  •  64
    Intuition and Judgment: How Not to Think about the Singularity of Intuition
    In Stefano Bacin, Claudio La Rocca, Alfredo Ferrarin & Margit Ruffing (eds.), Kant and Philosophy in a Cosmopolitan Sense, De Gruyter. 2013.
    According to a widely held view, a Kantian intuition functions like a singular term. I argue that this view is false. Its apparent plausibility, both textual and philosophical, rests on attributing to Kant a Fregean conception of judgment. I show that Kant does not hold a Fregean conception of judgment and argue that, as a consequence, intuition cannot be understood on analogy with singular terms.
  •  96
    I give an argument against nonconceptualist readings of Kants claim that intuitions and concepts constitute two distinct kinds of representation than is assumed by proponents of nonconceptualist readings. I present such an interpretation and outline the alternative reading of the Deduction that results.
  •  548
    Kantian Conceptualism
    In Guenther Abel & James Conant (eds.), Rethinking Epistemology, De Gruyter. pp. 1--197. 2011.
    In the recent debate between conceptualists and nonconceptualists about perceptual content, Kant’s notion of intuition has been invoked on both sides. Conceptualists claim Kant as a forerunner of their position, arguing that Kantian intuitions have the same kind of content as conceptual thought. On the other hand, nonconceptualists claim Kant as a forerunner of their own position, contending that Kantian intuitions have a distinctly nonconceptual kind of content.
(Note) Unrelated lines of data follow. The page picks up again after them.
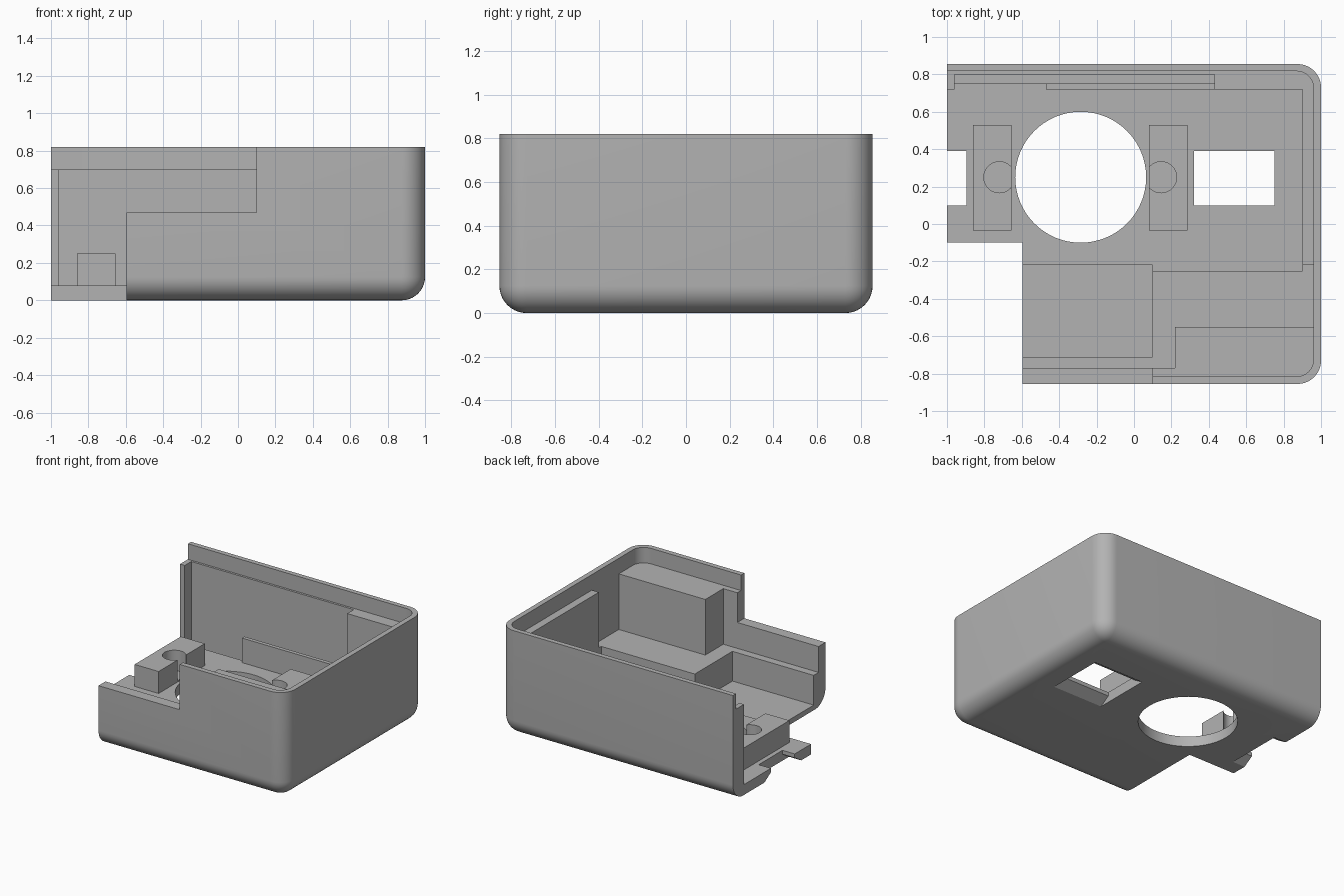
import bpy, bmesh, math
from mathutils import Matrix, Vector

cube = bpy.data.objects.get("Cube")
if cube:
    bpy.data.objects.remove(cube, do_unlink=True)

GREY = (0.45, 0.45, 0.45, 1)
mat = bpy.data.materials.new("plain grey plastic")
mat.use_nodes = True
mat.diffuse_color = GREY
mat.node_tree.nodes["Principled BSDF"].inputs["Base Color"].default_value = GREY


def make_object(name, bm):
    bmesh.ops.recalc_face_normals(bm, faces=bm.faces)
    mesh = bpy.data.meshes.new(name)
    bm.to_mesh(mesh)
    bm.free()
    mesh.materials.append(mat)
    ob = bpy.data.objects.new(name, mesh)
    bpy.context.collection.objects.link(ob)
    return ob


def box(name, x, y, z, radius=0, rounded=None):
    """Box between the (min, max) pairs, rounding edges picked by a rule."""
    bm = bmesh.new()
    bmesh.ops.create_cube(bm, size=1)
    for v in bm.verts:
        v.co = [a[0] + (c + 0.5) * (a[1] - a[0]) for a, c in zip((x, y, z), v.co)]
    if rounded:
        edges = [e for e in bm.edges if rounded(*e.verts)]
        bmesh.ops.bevel(bm, geom=edges, offset=radius, segments=10,
                        profile=0.5, affect='EDGES')
    return make_object(name, bm)


def cylinder(name, x, y, z, radius):
    bm = bmesh.new()
    centre = Matrix.Translation((x, y, (z[0] + z[1]) / 2))
    bmesh.ops.create_cone(bm, cap_ends=True, segments=64, radius1=radius,
                          radius2=radius, depth=z[1] - z[0], matrix=centre)
    return make_object(name, bm)


def prism_x(name, x, profile):
    """Extrude a (y, z) profile along x."""
    bm = bmesh.new()
    face = bm.faces.new([bm.verts.new((x[0], y, z)) for y, z in profile])
    grown = bmesh.ops.extrude_face_region(bm, geom=[face])["geom"]
    bmesh.ops.translate(bm, vec=(x[1] - x[0], 0, 0),
                        verts=[g for g in grown if isinstance(g, bmesh.types.BMVert)])
    return make_object(name, bm)


def cut(target, cutter):
    mod = target.modifiers.new("cut", 'BOOLEAN')
    mod.operation = 'DIFFERENCE'
    mod.solver = 'EXACT'
    mod.object = cutter
    bpy.context.view_layer.objects.active = target
    bpy.ops.object.modifier_apply(modifier=mod.name)
    bpy.data.objects.remove(cutter, do_unlink=True)


def end_upright(a, b):
    return min(a.co.x, b.co.x) > 0.9 and abs(a.co.z - b.co.z) > 0.1


def upright_or_bottom(a, b):
    bottom = max(a.co.z, b.co.z) < 0.01 and max(a.co.x, b.co.x) > 0
    return bottom or end_upright(a, b)


# Outer shell: rounded underneath and at the closed end, sliced off at x = -1
OUT, TOP = -1.3, 1.0
housing = box("housing", (OUT, 1), (-0.855, 0.855), (0, 0.82), 0.125, upright_or_bottom)
cut(housing, box("end_cut", (-2, -1), (-2, 2), (-1, 2)))

# Thin rim around the top
cut(housing, box("rim_cut", (OUT, 0.96), (-0.815, 0.817), (0.70, TOP), 0.09, end_upright))

pockets = [
    ((OUT, 0.90), (-0.25, 0.72), (0.08, TOP)),       # main chamber
    ((-0.96, 0.43), (0.75, 0.80), (0.05, TOP)),      # board slot
    ((-0.96, -0.47), (0.70, 0.77), (0.08, TOP)),     # open side of slot
    ((-0.60, 0.43), (0.70, 0.77), (0.27, TOP)),      # above slot rib
    ((-0.10, 0.96), (-0.55, -0.22), (0.27, TOP)),    # above low platform
    ((OUT, 0.22), (-0.77, -0.22), (0.27, TOP)),      # above front ledge
    ((OUT, 0.10), (-0.71, -0.22), (0.04, TOP)),      # sunken front floor
    ((OUT, 0.10), (-1.00, -0.75), (0.47, TOP)),      # lowered front wall
    ((OUT, -0.595), (-1.00, -0.10), (-0.2, TOP)),    # missing corner
]
for x, y, z in pockets:
    cut(housing, box("pocket", x, y, z))

# Floor openings: round hole, and latch holes flared underneath
CX, CY = -0.285, 0.25
cut(housing, cylinder("round_hole", CX, CY, (-0.2, 0.2), 0.35))
flared = [(0.10, 0.2), (0.10, 0.05), (0.02, 0), (0.02, -0.2),
          (0.47, -0.2), (0.47, 0), (0.39, 0.05), (0.39, 0.2)]
for x in ((0.32, 0.75), (OUT, -0.895)):
    cut(housing, prism_x("latch_hole", x, flared))

# Mounting blocks beside the round hole, each with a blind screw hole
blocks = []
for side, x, hole_x in (("right", (-0.86, -0.655), -0.72), ("left", (0.08, 0.285), 0.145)):
    block = box(side + "_mounting_block", x, (-0.035, 0.53), (0.06, 0.25))
    cut(block, cylinder("screw_hole", hole_x, CY, (0.09, 0.4), 0.083))
    blocks.append(block)

# Smooth the rounded parts, keep the rest crisp
for ob in [housing] + blocks:
    bpy.ops.object.select_all(action='DESELECT')
    ob.select_set(True)
    bpy.context.view_layer.objects.active = ob
    bpy.ops.object.shade_smooth_by_angle(angle=math.radians(30))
In this paper, I argue first, th…Read more
  •  57
    Spatial representation, magnitude and the two stems of cognition
    Canadian Journal of Philosophy 44 (5-6): 524-550. 2014.
    The aim of this paper is to show that attention to Kant's philosophy of mathematics sheds light on the doctrine that there are two stems of the cognitive capacity, which are distinct, but equally necessary for cognition. Specifically, I argue for the following four claims: The distinctive structure of outer sensible intuitions must be understood in terms of the concept of magnitude. The act of sensibly representing a magnitude involves a special act of spontaneity Kant ascribes to a capacity he …Read more
  •  125
    Kant’s Spontaneity Thesis
    Philosophical Topics 34 (1/2): 189-220. 2006.
    Philosophers seeking to formulate a philosophy of mind that offers an alternative to the cur-rently dominant reductionist positions frequently appeal to the Kantian thesis that the mind is essentially spontaneous. Yet it is far from clear what the content of this thesis is, and what recommends it. In this paper, I discuss this question and propose a new answer – one that makes better philosophical and textual sense of Kant’s own claims than I believe has hitherto been offered. I do this by focus…Read more
  •  79
    No Other Use than in Judgment?: Kant on Concepts and Sensible Synthesis
    Journal of the History of Philosophy 53 (3): 461-484. 2015.
    it is sometimes said that one of Kant’s decisive advances over his predecessors was to have anticipated Frege’s functional theory of concepts, along with its corollary that a concept has significance only in the context of the whole proposition.1 Kant is said to break with a tradition that held that there is a self-standing species of concept-use—called apprehensio simplex, or the conceiving of an idea—in which one represents objects by having a concept before one’s mind, independently of connec…Read more